> [TASK STATEMENT]:
Each line from the one containing "addBlock('shaft', 0.356, 0.212, 1.832);" through the end of the data below is to be output verbatim, with no lines added or left out.
┌─ DATA FOR THE TASK
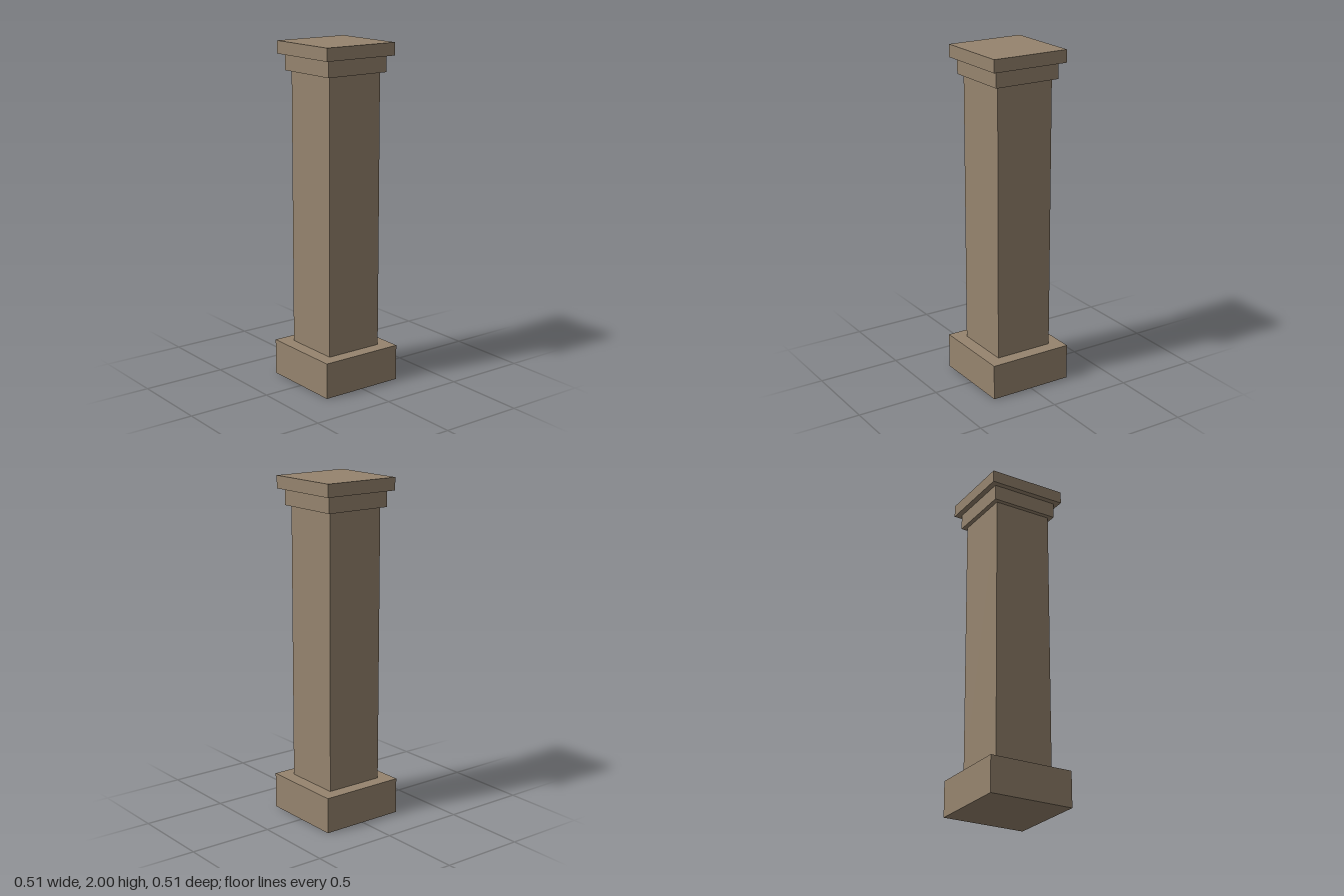
import * as THREE from 'three';

export function createModel() {
  const model = new THREE.Group();
  model.name = 'squareColumn';

  const stone = new THREE.MeshStandardMaterial({ color: 0x96846e });
  stone.name = 'stone';

  // Square block of the given width between two heights
  function addBlock(name, width, bottom, top) {
    const block = new THREE.Mesh(new THREE.BoxGeometry(width, top - bottom, width), stone);
    block.name = name;
    block.position.y = (bottom + top) / 2;
    model.add(block);
  }

  addBlock('base', 0.513, 0, 0.212);
  addBlock('shaft', 0.356, 0.212, 1.832);
  addBlock('capitalNeck', 0.408, 1.832, 1.926);
  addBlock('capitalSlab', 0.473, 1.926, 2);

  return model;
}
└─
> [REPLY]:
  addBlock('shaft', 0.356, 0.212, 1.832);
  addBlock('capitalNeck', 0.408, 1.832, 1.926);
  addBlock('capitalSlab', 0.473, 1.926, 2);

  return model;
}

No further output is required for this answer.